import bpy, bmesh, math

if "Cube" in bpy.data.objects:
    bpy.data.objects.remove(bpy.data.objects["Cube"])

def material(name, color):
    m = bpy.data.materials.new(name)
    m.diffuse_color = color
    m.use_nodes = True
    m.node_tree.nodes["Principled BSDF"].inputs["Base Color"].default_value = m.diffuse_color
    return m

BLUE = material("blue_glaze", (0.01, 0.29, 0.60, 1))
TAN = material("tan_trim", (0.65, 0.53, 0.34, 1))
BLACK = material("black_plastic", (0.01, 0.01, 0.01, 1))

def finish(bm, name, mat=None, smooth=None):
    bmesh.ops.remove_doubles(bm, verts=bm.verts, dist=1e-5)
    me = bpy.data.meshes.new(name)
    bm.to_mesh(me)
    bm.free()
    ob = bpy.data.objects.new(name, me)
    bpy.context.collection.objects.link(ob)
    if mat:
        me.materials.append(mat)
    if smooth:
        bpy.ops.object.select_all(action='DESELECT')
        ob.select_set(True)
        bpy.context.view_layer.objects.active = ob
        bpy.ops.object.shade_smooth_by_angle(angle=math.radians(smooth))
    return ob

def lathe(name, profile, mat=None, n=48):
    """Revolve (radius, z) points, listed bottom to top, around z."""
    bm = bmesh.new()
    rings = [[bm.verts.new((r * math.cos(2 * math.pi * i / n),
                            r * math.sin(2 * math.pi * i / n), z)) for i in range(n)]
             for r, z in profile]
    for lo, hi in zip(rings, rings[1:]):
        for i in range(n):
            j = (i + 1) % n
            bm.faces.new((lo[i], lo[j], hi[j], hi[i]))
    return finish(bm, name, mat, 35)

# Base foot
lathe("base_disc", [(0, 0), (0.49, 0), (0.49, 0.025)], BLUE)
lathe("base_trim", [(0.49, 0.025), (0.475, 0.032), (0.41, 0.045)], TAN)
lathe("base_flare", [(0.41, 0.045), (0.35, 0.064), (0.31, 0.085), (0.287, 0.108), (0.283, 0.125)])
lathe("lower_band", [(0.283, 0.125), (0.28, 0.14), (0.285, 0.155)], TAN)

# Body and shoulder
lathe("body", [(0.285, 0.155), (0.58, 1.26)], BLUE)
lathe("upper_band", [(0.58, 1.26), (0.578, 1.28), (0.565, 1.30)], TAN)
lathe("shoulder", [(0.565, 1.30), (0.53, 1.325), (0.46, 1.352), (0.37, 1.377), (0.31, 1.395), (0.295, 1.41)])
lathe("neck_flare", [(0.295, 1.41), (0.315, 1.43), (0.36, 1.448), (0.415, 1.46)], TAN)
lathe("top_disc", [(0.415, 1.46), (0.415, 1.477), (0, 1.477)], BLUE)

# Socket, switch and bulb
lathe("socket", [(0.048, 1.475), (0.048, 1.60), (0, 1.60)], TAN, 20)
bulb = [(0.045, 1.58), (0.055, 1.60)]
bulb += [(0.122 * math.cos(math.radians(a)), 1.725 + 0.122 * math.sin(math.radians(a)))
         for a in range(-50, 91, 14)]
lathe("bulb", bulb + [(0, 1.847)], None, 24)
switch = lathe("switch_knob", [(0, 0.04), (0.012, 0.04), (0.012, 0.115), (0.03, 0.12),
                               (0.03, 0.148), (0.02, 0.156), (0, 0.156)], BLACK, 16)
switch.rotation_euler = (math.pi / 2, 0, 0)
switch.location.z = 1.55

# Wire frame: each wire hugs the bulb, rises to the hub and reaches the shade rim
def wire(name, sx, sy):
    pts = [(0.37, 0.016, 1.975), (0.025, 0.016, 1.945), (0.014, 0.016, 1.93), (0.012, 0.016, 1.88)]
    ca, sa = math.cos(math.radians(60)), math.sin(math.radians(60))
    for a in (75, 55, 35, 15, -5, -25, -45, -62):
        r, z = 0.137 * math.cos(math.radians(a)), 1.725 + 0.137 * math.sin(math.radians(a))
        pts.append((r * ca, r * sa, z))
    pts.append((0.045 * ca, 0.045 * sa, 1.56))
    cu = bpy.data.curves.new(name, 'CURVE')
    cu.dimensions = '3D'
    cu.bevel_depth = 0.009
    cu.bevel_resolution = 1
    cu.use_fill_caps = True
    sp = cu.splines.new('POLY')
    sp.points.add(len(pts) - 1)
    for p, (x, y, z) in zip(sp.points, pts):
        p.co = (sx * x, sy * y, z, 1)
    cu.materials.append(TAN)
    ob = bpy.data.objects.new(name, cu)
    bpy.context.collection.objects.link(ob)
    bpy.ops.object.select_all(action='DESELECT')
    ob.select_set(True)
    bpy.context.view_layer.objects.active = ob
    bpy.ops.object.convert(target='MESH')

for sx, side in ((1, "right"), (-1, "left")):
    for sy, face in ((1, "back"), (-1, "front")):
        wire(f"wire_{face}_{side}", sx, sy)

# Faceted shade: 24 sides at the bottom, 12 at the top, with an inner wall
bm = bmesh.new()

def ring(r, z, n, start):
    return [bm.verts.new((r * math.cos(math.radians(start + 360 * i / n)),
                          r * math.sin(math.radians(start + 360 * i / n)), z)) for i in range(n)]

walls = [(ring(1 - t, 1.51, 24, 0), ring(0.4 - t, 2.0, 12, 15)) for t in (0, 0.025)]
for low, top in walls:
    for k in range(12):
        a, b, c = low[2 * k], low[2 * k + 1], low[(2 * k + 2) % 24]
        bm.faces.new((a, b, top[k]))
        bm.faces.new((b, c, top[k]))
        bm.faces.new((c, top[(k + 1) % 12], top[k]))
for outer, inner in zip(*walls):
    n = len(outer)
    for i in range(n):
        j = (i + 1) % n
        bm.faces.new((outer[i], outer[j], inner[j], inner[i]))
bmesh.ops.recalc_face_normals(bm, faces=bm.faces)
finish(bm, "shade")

» **Task statement**:
Go through the data and copy every line that includes "finish".

» **Final answer**:
def finish(bm, name, mat=None, smooth=None):
    return finish(bm, name, mat, 35)
finish(bm, "shade")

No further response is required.